Regardless of my reasoning, Papers, Please forced me to consider the following question in regard to bureaucrats: when do they get to decide to make the choice between what is legal and what is right? I did what I thought appropriate; help the resistance, but attempt to maintain a near-impeccable record elsewhere.
Small government advocates might think this game is a perfect way of demonstrating the overreach of government; but it’s not. It’s a great way of discussing bureaucracy; which isn’t intrinsic to government; but rather any large system. This game would work just as well were the setting a bank.
A moment that stands out to me was when a woman set a bomb on my desk and stood ready to die. It failed to go off, the guards detained her, and I eventually disarmed it, whereupon the corrupt guard sold it for scrap and gave a portion of the profit to me. I, personally, wasn’t the target. Arstotska was. But as a member of the bureaucracy, an employee of the government, I was a fine stand-in for Arstotska, even though I was sole breadwinner for four other people, and was just doing my job (to my estimation, none of the regulations ever seemed unreasonable, except for automatically strip-searching Kolechians, but that was stopped thanks to international pressure).
I was talking with a couple of former public employees recently, one of whom had recently left public service, and their outlook was that it was a relief to be out of government work. “It feels great to not be treated like I’m the scum on the bottom of someone’s boot,” said one, referring to the way we view our government workers in Rhode Island.
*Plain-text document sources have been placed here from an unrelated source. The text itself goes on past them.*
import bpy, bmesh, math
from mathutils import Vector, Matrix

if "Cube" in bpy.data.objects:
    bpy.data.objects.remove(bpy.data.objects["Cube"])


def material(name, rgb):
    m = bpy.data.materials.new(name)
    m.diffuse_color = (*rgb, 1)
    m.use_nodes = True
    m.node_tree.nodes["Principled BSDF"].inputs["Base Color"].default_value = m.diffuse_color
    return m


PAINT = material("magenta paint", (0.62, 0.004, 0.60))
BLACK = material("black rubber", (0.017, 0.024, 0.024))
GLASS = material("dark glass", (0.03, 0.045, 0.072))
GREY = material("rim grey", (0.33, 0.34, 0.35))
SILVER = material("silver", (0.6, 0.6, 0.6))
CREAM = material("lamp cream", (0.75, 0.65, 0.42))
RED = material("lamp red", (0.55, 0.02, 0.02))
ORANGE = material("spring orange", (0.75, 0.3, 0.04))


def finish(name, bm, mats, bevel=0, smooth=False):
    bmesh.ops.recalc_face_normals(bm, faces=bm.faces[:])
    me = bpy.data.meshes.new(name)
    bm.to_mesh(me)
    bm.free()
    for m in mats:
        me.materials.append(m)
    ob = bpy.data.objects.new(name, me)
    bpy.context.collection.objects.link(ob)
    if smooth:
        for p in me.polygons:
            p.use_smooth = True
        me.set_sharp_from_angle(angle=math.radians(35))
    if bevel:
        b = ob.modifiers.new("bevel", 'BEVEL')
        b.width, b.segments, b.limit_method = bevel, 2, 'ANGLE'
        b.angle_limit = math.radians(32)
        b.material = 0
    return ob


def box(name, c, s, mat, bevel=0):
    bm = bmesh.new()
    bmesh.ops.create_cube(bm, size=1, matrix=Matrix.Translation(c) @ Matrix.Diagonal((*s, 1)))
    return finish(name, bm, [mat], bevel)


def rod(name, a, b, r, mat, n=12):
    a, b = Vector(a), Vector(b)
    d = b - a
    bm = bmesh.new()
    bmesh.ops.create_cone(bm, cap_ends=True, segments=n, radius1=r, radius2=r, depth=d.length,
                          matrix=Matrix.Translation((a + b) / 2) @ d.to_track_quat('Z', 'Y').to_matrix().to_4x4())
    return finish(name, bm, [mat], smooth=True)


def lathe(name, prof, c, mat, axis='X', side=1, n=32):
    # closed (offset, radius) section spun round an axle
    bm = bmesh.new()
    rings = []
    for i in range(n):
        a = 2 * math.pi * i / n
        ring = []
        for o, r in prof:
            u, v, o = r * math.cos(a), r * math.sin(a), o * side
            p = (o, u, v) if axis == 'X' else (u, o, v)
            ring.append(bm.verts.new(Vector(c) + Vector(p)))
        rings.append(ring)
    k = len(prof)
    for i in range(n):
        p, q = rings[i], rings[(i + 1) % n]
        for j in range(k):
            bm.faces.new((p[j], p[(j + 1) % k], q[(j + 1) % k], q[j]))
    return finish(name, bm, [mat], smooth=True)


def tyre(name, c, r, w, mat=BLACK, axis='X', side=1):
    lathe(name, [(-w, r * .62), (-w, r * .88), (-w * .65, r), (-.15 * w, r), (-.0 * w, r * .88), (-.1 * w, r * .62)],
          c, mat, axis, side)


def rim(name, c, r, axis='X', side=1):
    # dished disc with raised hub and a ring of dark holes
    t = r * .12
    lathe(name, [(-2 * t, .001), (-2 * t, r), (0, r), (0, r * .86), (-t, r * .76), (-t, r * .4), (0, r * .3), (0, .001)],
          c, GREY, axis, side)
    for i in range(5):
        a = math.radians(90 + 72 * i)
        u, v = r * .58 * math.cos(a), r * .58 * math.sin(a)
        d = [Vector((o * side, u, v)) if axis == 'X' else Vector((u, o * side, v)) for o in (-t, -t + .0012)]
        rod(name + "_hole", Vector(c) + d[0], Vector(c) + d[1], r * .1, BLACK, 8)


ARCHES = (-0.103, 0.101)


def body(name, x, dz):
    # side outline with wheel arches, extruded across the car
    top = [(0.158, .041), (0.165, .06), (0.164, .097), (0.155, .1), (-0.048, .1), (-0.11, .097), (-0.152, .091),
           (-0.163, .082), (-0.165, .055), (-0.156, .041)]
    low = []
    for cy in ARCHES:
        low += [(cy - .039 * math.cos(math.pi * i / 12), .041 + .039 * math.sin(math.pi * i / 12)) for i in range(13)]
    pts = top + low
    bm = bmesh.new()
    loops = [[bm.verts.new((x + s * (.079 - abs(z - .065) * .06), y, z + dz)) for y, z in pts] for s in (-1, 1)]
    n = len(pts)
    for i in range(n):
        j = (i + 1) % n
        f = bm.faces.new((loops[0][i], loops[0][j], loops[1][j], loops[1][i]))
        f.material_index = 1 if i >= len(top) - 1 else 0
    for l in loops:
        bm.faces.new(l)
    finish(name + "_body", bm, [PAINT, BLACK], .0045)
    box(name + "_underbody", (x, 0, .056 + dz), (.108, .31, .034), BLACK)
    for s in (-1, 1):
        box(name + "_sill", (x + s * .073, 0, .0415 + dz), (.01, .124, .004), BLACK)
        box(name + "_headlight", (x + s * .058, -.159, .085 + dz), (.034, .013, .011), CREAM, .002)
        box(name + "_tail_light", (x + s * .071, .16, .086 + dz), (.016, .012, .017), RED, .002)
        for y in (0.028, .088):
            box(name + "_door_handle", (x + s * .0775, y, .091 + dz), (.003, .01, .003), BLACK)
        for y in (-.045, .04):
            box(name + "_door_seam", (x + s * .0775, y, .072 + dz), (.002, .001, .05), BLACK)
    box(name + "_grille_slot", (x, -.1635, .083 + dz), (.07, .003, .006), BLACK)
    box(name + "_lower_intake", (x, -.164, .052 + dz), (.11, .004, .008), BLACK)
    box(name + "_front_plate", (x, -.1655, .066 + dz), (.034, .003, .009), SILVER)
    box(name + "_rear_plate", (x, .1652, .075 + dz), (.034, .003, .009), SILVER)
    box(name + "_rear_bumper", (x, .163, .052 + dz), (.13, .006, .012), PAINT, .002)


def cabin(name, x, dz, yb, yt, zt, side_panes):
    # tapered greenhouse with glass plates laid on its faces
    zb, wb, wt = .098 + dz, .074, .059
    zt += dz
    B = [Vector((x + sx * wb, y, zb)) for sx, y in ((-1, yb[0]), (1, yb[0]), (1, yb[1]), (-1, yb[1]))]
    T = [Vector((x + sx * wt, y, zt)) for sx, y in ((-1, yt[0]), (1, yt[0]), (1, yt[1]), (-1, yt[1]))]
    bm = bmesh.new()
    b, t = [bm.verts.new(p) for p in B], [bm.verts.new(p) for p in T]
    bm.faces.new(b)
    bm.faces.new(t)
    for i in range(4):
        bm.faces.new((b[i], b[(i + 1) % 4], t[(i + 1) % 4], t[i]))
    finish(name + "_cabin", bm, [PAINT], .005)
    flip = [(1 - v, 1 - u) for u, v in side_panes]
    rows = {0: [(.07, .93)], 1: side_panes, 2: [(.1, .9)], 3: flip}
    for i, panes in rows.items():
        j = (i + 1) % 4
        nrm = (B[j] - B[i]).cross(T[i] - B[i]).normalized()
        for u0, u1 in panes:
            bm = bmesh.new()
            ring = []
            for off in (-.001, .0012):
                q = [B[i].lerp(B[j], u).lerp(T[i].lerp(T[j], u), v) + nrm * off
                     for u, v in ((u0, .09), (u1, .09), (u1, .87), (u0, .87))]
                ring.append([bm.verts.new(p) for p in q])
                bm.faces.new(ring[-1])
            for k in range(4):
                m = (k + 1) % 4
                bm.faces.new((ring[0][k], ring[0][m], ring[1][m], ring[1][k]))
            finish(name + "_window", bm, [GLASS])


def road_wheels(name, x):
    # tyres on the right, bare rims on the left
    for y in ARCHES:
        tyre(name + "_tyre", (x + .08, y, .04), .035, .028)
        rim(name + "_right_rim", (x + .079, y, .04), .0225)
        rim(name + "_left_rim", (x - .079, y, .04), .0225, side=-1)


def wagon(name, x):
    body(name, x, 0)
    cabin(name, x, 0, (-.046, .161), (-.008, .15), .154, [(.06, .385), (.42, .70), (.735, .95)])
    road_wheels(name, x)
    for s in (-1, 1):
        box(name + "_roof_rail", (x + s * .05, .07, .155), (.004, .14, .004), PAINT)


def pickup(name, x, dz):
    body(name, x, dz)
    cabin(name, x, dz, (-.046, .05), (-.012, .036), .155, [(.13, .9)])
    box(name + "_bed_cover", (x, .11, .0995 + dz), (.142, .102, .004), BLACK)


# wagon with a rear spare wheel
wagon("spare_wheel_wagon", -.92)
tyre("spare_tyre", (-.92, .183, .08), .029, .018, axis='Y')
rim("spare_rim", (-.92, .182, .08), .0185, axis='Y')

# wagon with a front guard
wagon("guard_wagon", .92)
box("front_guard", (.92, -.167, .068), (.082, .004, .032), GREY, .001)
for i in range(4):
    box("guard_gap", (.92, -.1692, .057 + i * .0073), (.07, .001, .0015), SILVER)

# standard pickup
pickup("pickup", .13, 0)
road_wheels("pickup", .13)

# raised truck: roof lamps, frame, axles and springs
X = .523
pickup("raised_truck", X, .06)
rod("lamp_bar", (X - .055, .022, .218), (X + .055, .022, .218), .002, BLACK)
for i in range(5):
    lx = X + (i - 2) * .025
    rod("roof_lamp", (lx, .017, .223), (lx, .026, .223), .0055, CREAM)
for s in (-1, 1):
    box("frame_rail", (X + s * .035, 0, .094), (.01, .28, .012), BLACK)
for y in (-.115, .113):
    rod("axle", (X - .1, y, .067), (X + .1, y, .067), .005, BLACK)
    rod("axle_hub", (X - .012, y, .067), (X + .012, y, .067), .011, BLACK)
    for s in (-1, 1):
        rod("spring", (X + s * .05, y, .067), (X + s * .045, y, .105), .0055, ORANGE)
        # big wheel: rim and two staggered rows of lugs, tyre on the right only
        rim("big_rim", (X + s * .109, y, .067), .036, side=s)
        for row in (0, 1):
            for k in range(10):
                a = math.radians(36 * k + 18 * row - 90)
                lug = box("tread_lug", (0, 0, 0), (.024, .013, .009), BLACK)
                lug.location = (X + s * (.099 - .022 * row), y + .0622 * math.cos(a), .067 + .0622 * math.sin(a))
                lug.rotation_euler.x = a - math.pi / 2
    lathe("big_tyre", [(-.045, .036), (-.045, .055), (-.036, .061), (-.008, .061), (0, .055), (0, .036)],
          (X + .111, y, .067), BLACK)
It’s hard for us to separate the employee from the employer. Papers, Please forces us to consider that the bureaucrat in front of us is a human (in all its meanings), attempting to following complex rules, take care of their needs, and get through the day.
I’ve yet to play a game more relevant to our day-to-day lives.